I have always loved tomatoes. From the woody herbal scent of the leaves to the sight of tiny little green balls growing and growing until they are rich, red, and juicy – ready to be plucked out and eaten. So I bought three cherry tomato plants this summer, totally in love with the idea of an overfilled basket of sweet cherry tomatoes at the end of summer. I was was contemplating a cherry tomato tart like Lynn Crawford or a cool rich tomato soup for the blog and I could always make a bit of chutney if I had some in excess. Three cherry tomato plants had to be on serious hormones to produce the amount of tomatoes I was dreaming about. But, anyway.
Then I forgot about them. Totally.
When I remembered, there they were, still waiting for me. A handful had fallen off the branches, rotten on the grass. The rest hanging on to dear life by the shrivelled dry branch. Baba would not be very proud of me and I probably didn’t remember to take good care of them. Moral of this story: Don’t count the tomatoes before they hatch. Also, just cause little people can grow tomatoes in story books doesn’t mean I can!
Roasted Cherry Tomato Caprese on Pastry
- Puff Pastry: I sheet
- Tomato: A handful of cherry tomatoes and a few larger sized
- Fresh Basil: 1 bunch
- Bocconcini: about 10-15 medium sized balls
- Aged Balsamic Vinegar: to taste
- Olive Oil: 2 tablespoons
- Salt and Pepper: to taste
- Preheat oven at 400 degree F.
- Unroll puff pastry and very lightly roll it or stretch it. Fold the sides to give it an edge.
- Bake puff pastry for 15-20 minutes or till it is cooked and becomes slightly golden in colour. Cool on wire and set aside.
- Preheat oven to 350 degrees F for the roasted tomatoes.
- Slice the medium sized bocconcini balls. Set aside.
- Make thick slices of the slightly bigger tomatoes and keep the cherry tomatoes whole.
- In a baking dish arrange the sliced tomatoes and the cherry tomatoes. Drizle olive oil, and set them in the oven.
- Slow roast for 25-30 mins. Keep an eye on them.

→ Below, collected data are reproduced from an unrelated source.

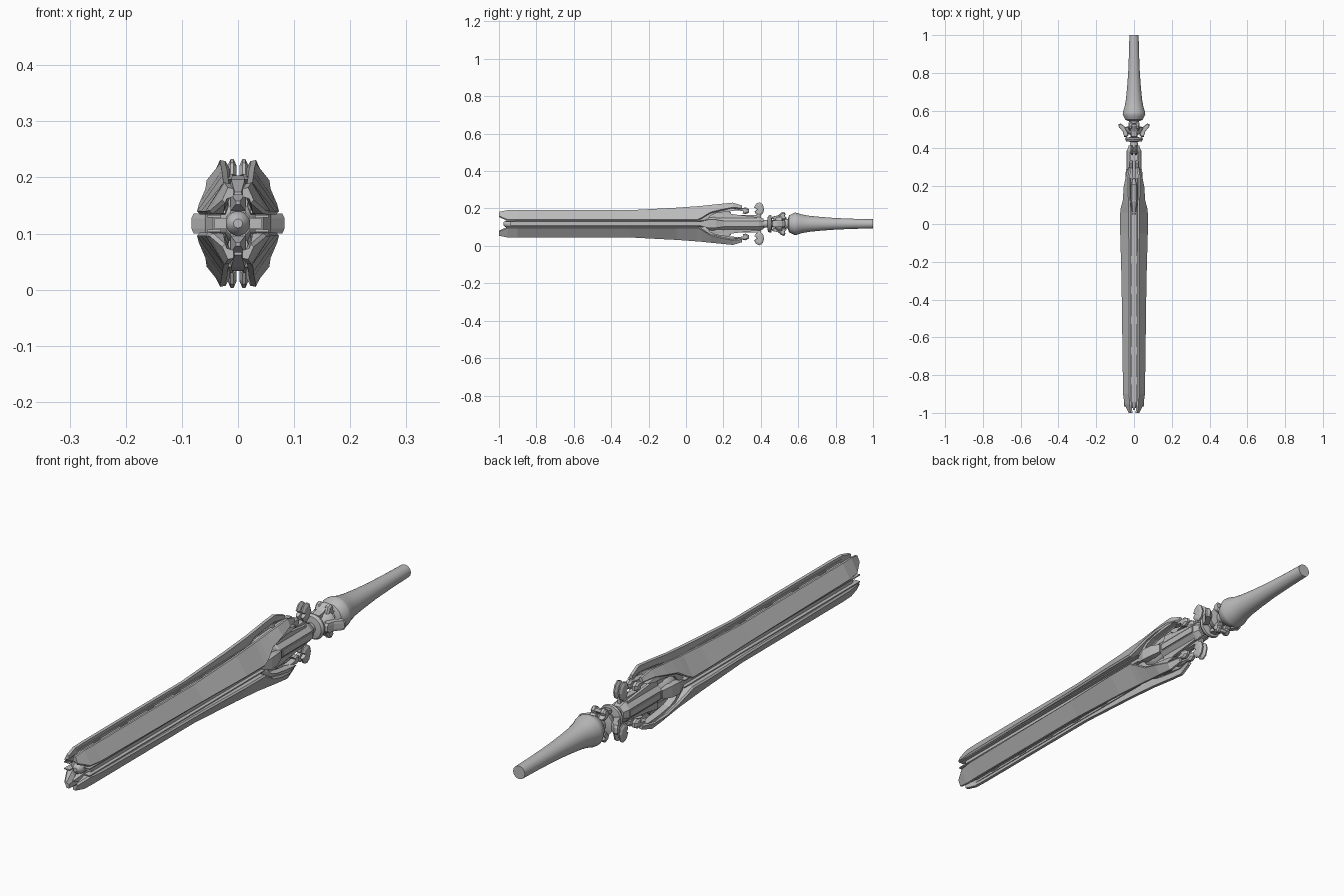
import bpy, bmesh, math
from mathutils import Vector

C = 0.118  # height of the long axis
grey = bpy.data.materials.new("steel grey")
grey.diffuse_color = (0.5, 0.5, 0.5, 1)


def loft(name, rings, flips=((1, 1),), smooth=False):
    """Skin closed rings of (x, y, height from axis); copy per (x, z) flip."""
    bm = bmesh.new()
    for fx, fz in flips:
        vs = [[bm.verts.new((x * fx, y, C + z * fz)) for x, y, z in r] for r in rings]
        n = len(rings[0])
        for a, b in zip(vs, vs[1:]):
            for i in range(n):
                j = (i + 1) % n
                bm.faces.new((a[i], a[j], b[j], b[i]))
        bm.faces.new(vs[0][::-1])
        bm.faces.new(vs[-1])
    bmesh.ops.recalc_face_normals(bm, faces=bm.faces)
    me = bpy.data.meshes.new(name)
    bm.to_mesh(me)
    bm.free()
    me.materials.append(grey)
    ob = bpy.data.objects.new(name, me)
    bpy.context.collection.objects.link(ob)
    if smooth:
        bpy.ops.object.select_all(action='DESELECT')
        ob.select_set(True)
        bpy.context.view_layer.objects.active = ob
        bpy.ops.object.shade_smooth_by_angle(angle=math.radians(35))
    return ob


def lathe(name, profile, n=24, sx=1.0, smooth=True):
    """Turn (y, radius) points about the long axis."""
    return loft(name, [[(r * sx * math.cos(2 * math.pi * (i + .5) / n), y,
                         r * math.sin(2 * math.pi * (i + .5) / n)) for i in range(n)]
                       for y, r in profile], smooth=smooth)


def bar(name, x0, x1, y0, y1, z0, z1, flips=((1, 1),)):
    return loft(name, [[(x0, y, z0), (x1, y, z0), (x1, y, z1), (x0, y, z1)]
                       for y in (y0, y1)], flips)


def side_plate(name, pts, x0, x1, flips, bevel=0.006):
    """Outline in (y, z), spanning x0..x1 with softened rims."""
    cy = sum(p[0] for p in pts) / len(pts)
    cz = sum(p[1] for p in pts) / len(pts)

    def ring(x, s):
        return [(x, cy + (y - cy) * s, cz + (z - cz) * s) for y, z in pts]
    return loft(name, [ring(x0, .7), ring(x0 + bevel, 1), ring(x1 - bevel, 1), ring(x1, .7)], flips)


QUAD = [(1, 1), (-1, 1), (1, -1), (-1, -1)]
VERT = [(1, 1), (1, -1)]
HORZ = [(1, 1), (-1, 1)]

# Four long blade panels: y, top x, top z, outer x, outer z, inner x, inner z
stations = [
    (-1.00, .018, .064, .028, .042, .020, .044),
    (-.955, .024, .073, .050, .023, .026, .018),
    (-.90, .026, .073, .058, .022, .030, .016),
    (-.30, .026, .073, .066, .022, .030, .016),
    (-.05, .028, .086, .073, .022, .032, .016),
    (.06, .029, .094, .073, .022, .034, .016),
    (.085, .029, .096, .070, .034, .034, .030),
    (.13, .030, .101, .058, .062, .036, .056),
    (.19, .032, .107, .056, .077, .036, .068),
    (.25, .032, .113, .044, .088, .026, .078),
    (.30, .024, .098, .030, .084, .020, .078),
]
panel = []
for y, tx, tz, ox, oz, ix, iz in stations:
    panel.append([(tx - .010, y, tz - .002), (tx, y, tz), (ox, y, oz),
                  (ox - .005, y, oz - .006), (ix, y, iz), (tx - .010, y, max(tz - .025, iz + .004))])
loft("blade_panel", panel, QUAD)

# Core with recessed channel floors and rails
lathe("core_rod", [(-.975, .008), (-.965, .018), (-.95, .022), (.2, .022)], 16)
bar("channel_floor_side", -.042, .042, -.94, .09, -.010, .010)
bar("channel_floor_top", -.013, .013, -.94, .20, -.052, .052)
bar("side_rail", .030, .054, -.965, .085, .011, .015, QUAD)
bar("top_rail", .013, .017, -.95, .24, .030, .060, QUAD)
loft("core_tip", [[(-.004, -.985, .034), (.004, -.985, .034), (.004, -.985, .040), (-.004, -.985, .040)],
                  [(-.013, -.94, .022), (.013, -.94, .022), (.013, -.94, .052), (-.013, -.94, .052)]], VERT)

# Slots along the top channels
for k in range(5):
    y = -.85 + .16 * k
    bar("channel_slot_%d" % k, .009, .013, y, y + .04, .052, .055, QUAD)

# Raised spine at the back of the top channels
loft("channel_spine", [[(-w, y, .04), (w, y, .04), (w * .6, y, z), (-w * .6, y, z)]
                       for y, w, z in ((.05, .010, .056), (.12, .020, .078), (.21, .018, .085), (.24, .01, .06))], VERT)

# Socket where the blades meet the hub
lathe("socket_ring", [(.09, .024), (.11, .038), (.15, .040), (.17, .034), (.20, .034)], 16)
loft("socket_clip", [[(.03, y, -h), (x, y, -h), (x, y, h), (.03, y, h)]
                     for y, x, h in ((.08, .045, .012), (.12, .058, .022), (.16, .055, .022), (.20, .042, .016))], HORZ)
side_plate("socket_arch", [(.075, .018), (.10, .050), (.15, .072), (.24, .084), (.29, .075),
                           (.24, .070), (.16, .058), (.115, .038), (.10, .016)], .018, .046, QUAD, .004)

# Faceted hub with inset side plates
lathe("hub", [(.18, .028), (.20, .040), (.39, .040), (.415, .030)], 8, smooth=False)
bar("hub_side_plate", .034, .041, .21, .39, -.012, .012, HORZ)
bar("hub_top_plate", -.010, .010, .21, .39, .034, .046, VERT)
loft("hub_rib", [[(.010, y, .03), (.022, y, .03), (.020, y, z), (.010, y, z)]
                 for y, z in ((.20, .06), (.26, .05), (.38, .036))], QUAD)

# Curled knobs and petals above and below the hub
side_plate("knob", [(.24, .078), (.29, .082), (.32, .088), (.338, .078), (.338, .062),
                    (.32, .052), (.303, .056), (.31, .066), (.29, .070)], .004, .026, QUAD)
side_plate("petal", [(.375, .050), (.395, .044), (.412, .056), (.418, .078), (.410, .104),
                     (.395, .115), (.375, .108), (.364, .088), (.380, .076), (.366, .066)], .003, .018, QUAD, .005)
bar("petal_stem", -.006, .006, .385, .402, .025, .055, VERT)

# Neck with two collars
lathe("neck", [(.40, .024), (.43, .020), (.47, .020), (.50, .026), (.56, .026), (.58, .035)], 16)
lathe("front_collar", [(.435, .022), (.438, .042), (.448, .048), (.456, .046), (.460, .024)], 20)
lathe("flared_collar", [(.475, .024), (.485, .036), (.50, .044), (.512, .046), (.518, .024)], 20, 1.15)


# Crescent horns around the flared collar
def horn(name, size, half, flips, upright):
    pts = [(.040, .458), (.052, .462), (.060, .490), (.083, .518), (.083, .528),
           (.070, .532), (.058, .522), (.045, .512), (.030, .500), (.030, .470)]
    rings = []
    for w, s in ((-half, .85), (-half * .5, 1), (half * .5, 1), (half, .85)):
        ring = []
        for r, y in pts:
            r, y = (.055 + (r - .055) * s) * size, .5 + (y - .5) * s
            ring.append((w, y, r) if upright else (r, y, w))
        rings.append(ring)
    loft(name, rings, flips)


horn("side_horn", 1.0, .018, HORZ, False)
horn("upright_horn", .74, .016, VERT, True)
side_plate("claw", [(.492, .030), (.505, .058), (.520, .064), (.532, .052), (.528, .040),
                    (.540, .030), (.525, .020)], .008, .030, QUAD)

# Flared tapering handle
lathe("handle", [(.545, .030), (.552, .046), (.565, .052), (.580, .060), (.592, .059), (.62, .050),
                 (.66, .043), (.72, .037), (.80, .031), (.90, .027), (1.0, .0245)], 32)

- To arrange the salad, simply lay the basil on top of the pastry and arrange the fresh out of the oven roasted tomatoes alternating with the bocconcini slices. Season lightly with salt and whole cracked pepper.
- Drizzle some aged balsamic of choice. I used a fig balsamic.